--- START ---

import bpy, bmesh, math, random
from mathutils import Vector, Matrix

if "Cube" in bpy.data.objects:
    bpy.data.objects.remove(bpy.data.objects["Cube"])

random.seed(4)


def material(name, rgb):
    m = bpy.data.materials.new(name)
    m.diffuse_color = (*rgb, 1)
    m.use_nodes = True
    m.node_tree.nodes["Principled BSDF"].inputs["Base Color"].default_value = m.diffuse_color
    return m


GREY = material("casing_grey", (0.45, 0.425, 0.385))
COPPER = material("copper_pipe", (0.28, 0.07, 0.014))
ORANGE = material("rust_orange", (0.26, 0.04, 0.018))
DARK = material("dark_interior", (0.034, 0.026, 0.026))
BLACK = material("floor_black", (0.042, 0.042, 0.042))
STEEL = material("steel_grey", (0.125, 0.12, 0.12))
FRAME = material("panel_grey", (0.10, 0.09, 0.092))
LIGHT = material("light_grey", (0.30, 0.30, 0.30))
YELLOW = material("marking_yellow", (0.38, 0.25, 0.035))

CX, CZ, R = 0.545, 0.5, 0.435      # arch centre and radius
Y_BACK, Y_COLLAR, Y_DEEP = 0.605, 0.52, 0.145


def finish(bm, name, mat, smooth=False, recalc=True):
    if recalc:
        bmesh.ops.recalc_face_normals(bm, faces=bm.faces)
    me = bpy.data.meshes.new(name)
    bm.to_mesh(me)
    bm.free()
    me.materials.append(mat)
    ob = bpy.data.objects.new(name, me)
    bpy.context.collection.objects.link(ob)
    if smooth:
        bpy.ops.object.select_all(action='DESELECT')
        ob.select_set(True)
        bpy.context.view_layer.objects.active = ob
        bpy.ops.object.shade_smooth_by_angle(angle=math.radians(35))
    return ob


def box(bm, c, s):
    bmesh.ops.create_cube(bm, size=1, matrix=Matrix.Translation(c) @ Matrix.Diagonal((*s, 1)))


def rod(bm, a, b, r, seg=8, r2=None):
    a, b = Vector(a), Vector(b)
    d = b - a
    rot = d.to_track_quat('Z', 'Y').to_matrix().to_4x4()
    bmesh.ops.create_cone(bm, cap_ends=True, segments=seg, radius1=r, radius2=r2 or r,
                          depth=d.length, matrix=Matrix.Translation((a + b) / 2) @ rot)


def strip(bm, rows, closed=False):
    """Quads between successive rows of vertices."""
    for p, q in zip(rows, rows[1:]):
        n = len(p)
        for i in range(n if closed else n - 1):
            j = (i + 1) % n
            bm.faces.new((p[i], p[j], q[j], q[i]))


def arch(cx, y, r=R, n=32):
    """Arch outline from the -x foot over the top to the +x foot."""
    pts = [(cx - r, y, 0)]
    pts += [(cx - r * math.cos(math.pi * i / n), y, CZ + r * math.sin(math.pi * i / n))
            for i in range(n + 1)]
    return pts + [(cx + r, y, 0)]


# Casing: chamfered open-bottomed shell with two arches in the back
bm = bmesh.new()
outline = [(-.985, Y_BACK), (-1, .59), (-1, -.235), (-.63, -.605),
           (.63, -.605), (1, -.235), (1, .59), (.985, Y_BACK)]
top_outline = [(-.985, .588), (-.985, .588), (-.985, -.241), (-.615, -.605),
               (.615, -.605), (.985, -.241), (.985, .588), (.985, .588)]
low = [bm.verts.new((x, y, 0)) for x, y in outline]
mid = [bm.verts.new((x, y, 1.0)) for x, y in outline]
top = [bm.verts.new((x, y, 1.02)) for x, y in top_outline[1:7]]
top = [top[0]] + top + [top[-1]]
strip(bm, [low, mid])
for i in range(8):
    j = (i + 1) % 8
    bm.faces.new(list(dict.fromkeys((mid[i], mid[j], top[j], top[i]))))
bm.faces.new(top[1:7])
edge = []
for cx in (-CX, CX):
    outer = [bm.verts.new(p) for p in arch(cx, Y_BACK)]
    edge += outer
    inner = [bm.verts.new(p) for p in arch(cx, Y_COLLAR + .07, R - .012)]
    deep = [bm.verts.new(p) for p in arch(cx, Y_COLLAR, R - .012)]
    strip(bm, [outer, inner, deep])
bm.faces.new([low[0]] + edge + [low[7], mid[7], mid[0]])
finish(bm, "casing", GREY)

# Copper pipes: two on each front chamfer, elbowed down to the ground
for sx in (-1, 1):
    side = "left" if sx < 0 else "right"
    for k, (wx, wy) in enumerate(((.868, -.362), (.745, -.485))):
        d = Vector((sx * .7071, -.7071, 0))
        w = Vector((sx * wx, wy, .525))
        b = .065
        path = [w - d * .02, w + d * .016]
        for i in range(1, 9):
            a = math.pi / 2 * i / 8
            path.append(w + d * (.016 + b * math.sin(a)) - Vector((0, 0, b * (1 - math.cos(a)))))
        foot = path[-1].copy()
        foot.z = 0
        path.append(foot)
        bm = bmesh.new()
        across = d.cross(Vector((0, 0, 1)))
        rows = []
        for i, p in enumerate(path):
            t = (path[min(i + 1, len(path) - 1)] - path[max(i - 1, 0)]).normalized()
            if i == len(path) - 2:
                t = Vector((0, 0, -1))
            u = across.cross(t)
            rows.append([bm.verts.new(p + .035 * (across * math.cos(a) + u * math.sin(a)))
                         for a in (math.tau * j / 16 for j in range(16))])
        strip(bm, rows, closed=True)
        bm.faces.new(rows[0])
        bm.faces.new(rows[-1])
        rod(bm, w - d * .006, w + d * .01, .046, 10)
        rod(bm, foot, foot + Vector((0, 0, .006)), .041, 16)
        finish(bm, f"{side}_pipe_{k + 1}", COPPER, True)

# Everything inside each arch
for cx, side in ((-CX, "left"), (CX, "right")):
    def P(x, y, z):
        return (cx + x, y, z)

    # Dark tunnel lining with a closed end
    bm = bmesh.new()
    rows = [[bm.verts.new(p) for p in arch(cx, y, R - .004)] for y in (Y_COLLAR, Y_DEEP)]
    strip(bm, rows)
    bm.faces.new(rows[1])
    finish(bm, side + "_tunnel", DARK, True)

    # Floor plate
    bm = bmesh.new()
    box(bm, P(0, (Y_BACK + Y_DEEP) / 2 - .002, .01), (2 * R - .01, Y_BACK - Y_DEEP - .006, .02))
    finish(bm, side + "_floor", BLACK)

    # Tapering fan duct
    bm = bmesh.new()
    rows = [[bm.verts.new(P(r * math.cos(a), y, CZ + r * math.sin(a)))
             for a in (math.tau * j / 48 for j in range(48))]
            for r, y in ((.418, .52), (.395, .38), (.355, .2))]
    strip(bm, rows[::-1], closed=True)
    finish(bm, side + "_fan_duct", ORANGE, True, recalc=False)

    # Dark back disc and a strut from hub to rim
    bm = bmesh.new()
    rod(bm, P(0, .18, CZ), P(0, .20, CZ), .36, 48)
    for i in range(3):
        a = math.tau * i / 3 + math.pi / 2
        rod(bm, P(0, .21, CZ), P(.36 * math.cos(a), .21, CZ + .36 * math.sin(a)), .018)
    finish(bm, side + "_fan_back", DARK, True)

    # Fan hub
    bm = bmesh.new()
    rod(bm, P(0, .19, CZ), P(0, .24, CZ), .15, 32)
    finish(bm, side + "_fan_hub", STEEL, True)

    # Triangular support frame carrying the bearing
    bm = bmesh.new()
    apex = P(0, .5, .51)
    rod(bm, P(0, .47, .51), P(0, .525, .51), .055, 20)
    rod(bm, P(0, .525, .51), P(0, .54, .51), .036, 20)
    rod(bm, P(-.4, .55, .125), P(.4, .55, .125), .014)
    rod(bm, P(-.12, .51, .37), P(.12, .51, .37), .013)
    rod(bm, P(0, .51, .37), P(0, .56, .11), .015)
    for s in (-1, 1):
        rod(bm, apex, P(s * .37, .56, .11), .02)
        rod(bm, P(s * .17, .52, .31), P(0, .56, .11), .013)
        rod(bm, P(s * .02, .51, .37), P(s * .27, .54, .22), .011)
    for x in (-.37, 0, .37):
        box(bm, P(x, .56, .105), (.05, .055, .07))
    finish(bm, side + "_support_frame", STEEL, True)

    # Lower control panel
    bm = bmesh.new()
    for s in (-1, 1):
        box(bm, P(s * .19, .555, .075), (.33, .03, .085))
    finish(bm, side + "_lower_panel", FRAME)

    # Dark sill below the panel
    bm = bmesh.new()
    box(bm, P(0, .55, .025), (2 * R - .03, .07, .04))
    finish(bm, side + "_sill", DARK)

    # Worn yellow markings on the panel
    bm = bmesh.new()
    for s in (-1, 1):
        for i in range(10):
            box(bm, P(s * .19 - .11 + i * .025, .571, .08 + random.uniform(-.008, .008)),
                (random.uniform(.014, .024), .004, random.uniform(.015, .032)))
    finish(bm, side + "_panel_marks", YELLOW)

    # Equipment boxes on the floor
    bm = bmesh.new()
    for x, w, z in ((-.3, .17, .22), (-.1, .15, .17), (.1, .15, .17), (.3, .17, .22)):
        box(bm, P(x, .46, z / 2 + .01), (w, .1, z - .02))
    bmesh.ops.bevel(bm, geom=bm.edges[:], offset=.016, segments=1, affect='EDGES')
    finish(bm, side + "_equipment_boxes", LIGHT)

--- END ---

** Exercise brief **
Only the span from the line with "for x, w, z" through the final line of the records goes in the output, each line unchanged.

** Answer box **
    for x, w, z in ((-.3, .17, .22), (-.1, .15, .17), (.1, .15, .17), (.3, .17, .22)):
        box(bm, P(x, .46, z / 2 + .01), (w, .1, z - .02))
    bmesh.ops.bevel(bm, geom=bm.edges[:], offset=.016, segments=1, affect='EDGES')
    finish(bm, side + "_equipment_boxes", LIGHT)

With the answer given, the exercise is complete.